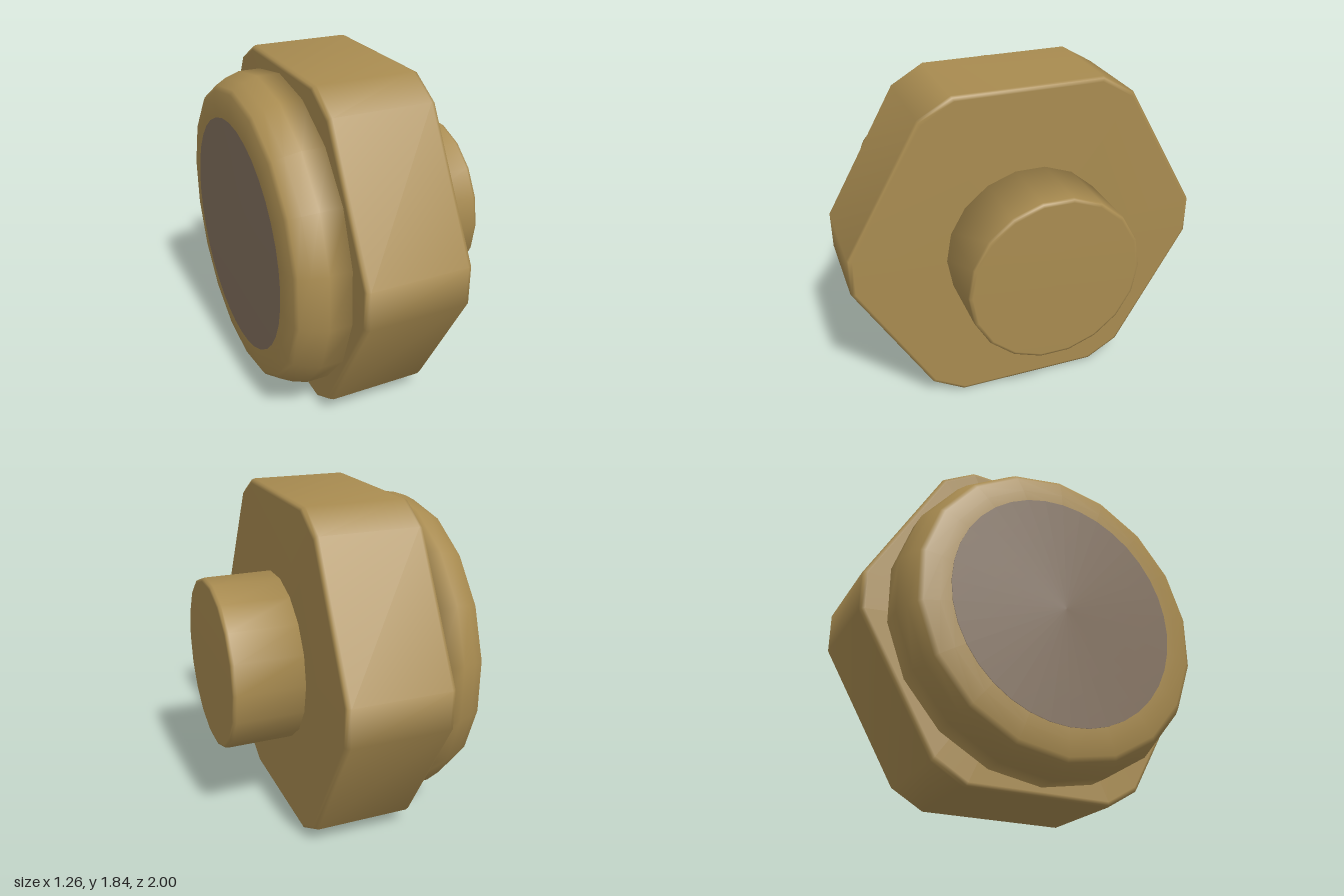
import * as THREE from 'three';

const MID_Y = 0.92;

// Regular outline in the (y, z) plane, unit radius
function ringOutline(sides, start = 0) {
  return Array.from({ length: sides }, (_, i) => {
    const a = start + (i / sides) * Math.PI * 2;
    return [Math.cos(a), Math.sin(a)];
  });
}

// Closed solid along x: each section is [x, scale of outline]
function loft(outline, sections) {
  const n = outline.length, pos = [], idx = [];
  for (const [x, s] of sections) for (const [y, z] of outline) pos.push(x, y * s, z * s);
  const last = (sections.length - 1) * n;
  const c0 = sections.length * n, c1 = c0 + 1;
  pos.push(sections[0][0], 0, 0, sections[sections.length - 1][0], 0, 0);
  for (let j = 0; j < n; j++) {
    const k = (j + 1) % n;
    for (let o = 0; o < last; o += n) {
      idx.push(o + j, o + k, o + n + j, o + k, o + n + k, o + n + j);
    }
    idx.push(c0, k, j, c1, last + j, last + k);
  }
  const g = new THREE.BufferGeometry();
  g.setAttribute('position', new THREE.Float32BufferAttribute(pos, 3));
  g.setIndex(idx);
  g.computeVertexNormals();
  return g;
}

export function createModel() {
  const brass = new THREE.MeshStandardMaterial({ color: 0xa88b50 });
  brass.name = 'brass';
  const dark = new THREE.MeshStandardMaterial({ color: 0x82705e });
  dark.name = 'dull face';

  const group = new THREE.Group();
  group.name = 'hexFitting';
  const add = (name, geometry, material) => {
    const mesh = new THREE.Mesh(geometry, material);
    mesh.name = name;
    mesh.position.y = MID_Y;
    group.add(mesh);
  };

  // Hexagonal nut with clipped corners and softened rims
  const quarter = [[0.92, 0.41], [0.815, 0.59], [0.105, 1]];
  const back = quarter.map(([y, z]) => [-y, z]).reverse();
  const half = [...quarter, ...back];
  const hex = [...half, ...half.map(([y, z]) => [-y, -z])];
  add('hexNut', loft(hex, [
    [-0.34, 0.975], [-0.333, 0.993], [-0.315, 1],
    [0.215, 1], [0.233, 0.993], [0.24, 0.975],
  ]), brass);

  // Rounded head
  add('roundedHead', loft(ringOutline(18), [
    [-0.625, 0.64], [-0.622, 0.71], [-0.61, 0.79], [-0.595, 0.815],
    [-0.54, 0.845], [-0.46, 0.872], [-0.32, 0.872],
  ]), brass);

  // Thin plate on the head
  add('headFace', loft(ringOutline(36), [[-0.63, 0.645], [-0.624, 0.645]]), dark);

  // Short round stub
  add('stub', loft(ringOutline(18, Math.PI / 18), [
    [0.22, 0.475], [0.61, 0.475], [0.625, 0.47], [0.63, 0.455],
  ]), brass);

  return group;
}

----------

§ TASK INSTRUCTIONS:
Reproduce every entry word for word, but omit the pictures.

§ REPLY TO THE EXERCISE:
import * as THREE from 'three';

const MID_Y = 0.92;

// Regular outline in the (y, z) plane, unit radius
function ringOutline(sides, start = 0) {
  return Array.from({ length: sides }, (_, i) => {
    const a = start + (i / sides) * Math.PI * 2;
    return [Math.cos(a), Math.sin(a)];
  });
}

// Closed solid along x: each section is [x, scale of outline]
function loft(outline, sections) {
  const n = outline.length, pos = [], idx = [];
  for (const [x, s] of sections) for (const [y, z] of outline) pos.push(x, y * s, z * s);
  const last = (sections.length - 1) * n;
  const c0 = sections.length * n, c1 = c0 + 1;
  pos.push(sections[0][0], 0, 0, sections[sections.length - 1][0], 0, 0);
  for (let j = 0; j < n; j++) {
    const k = (j + 1) % n;
    for (let o = 0; o < last; o += n) {
      idx.push(o + j, o + k, o + n + j, o + k, o + n + k, o + n + j);
    }
    idx.push(c0, k, j, c1, last + j, last + k);
  }
  const g = new THREE.BufferGeometry();
  g.setAttribute('position', new THREE.Float32BufferAttribute(pos, 3));
  g.setIndex(idx);
  g.computeVertexNormals();
  return g;
}

export function createModel() {
  const brass = new THREE.MeshStandardMaterial({ color: 0xa88b50 });
  brass.name = 'brass';
  const dark = new THREE.MeshStandardMaterial({ color: 0x82705e });
  dark.name = 'dull face';

  const group = new THREE.Group();
  group.name = 'hexFitting';
  const add = (name, geometry, material) => {
    const mesh = new THREE.Mesh(geometry, material);
    mesh.name = name;
    mesh.position.y = MID_Y;
    group.add(mesh);
  };

  // Hexagonal nut with clipped corners and softened rims
  const quarter = [[0.92, 0.41], [0.815, 0.59], [0.105, 1]];
  const back = quarter.map(([y, z]) => [-y, z]).reverse();
  const half = [...quarter, ...back];
  const hex = [...half, ...half.map(([y, z]) => [-y, -z])];
  add('hexNut', loft(hex, [
    [-0.34, 0.975], [-0.333, 0.993], [-0.315, 1],
    [0.215, 1], [0.233, 0.993], [0.24, 0.975],
  ]), brass);

  // Rounded head
  add('roundedHead', loft(ringOutline(18), [
    [-0.625, 0.64], [-0.622, 0.71], [-0.61, 0.79], [-0.595, 0.815],
    [-0.54, 0.845], [-0.46, 0.872], [-0.32, 0.872],
  ]), brass);

  // Thin plate on the head
  add('headFace', loft(ringOutline(36), [[-0.63, 0.645], [-0.624, 0.645]]), dark);

  // Short round stub
  add('stub', loft(ringOutline(18, Math.PI / 18), [
    [0.22, 0.475], [0.61, 0.475], [0.625, 0.47], [0.63, 0.455],
  ]), brass);

  return group;
}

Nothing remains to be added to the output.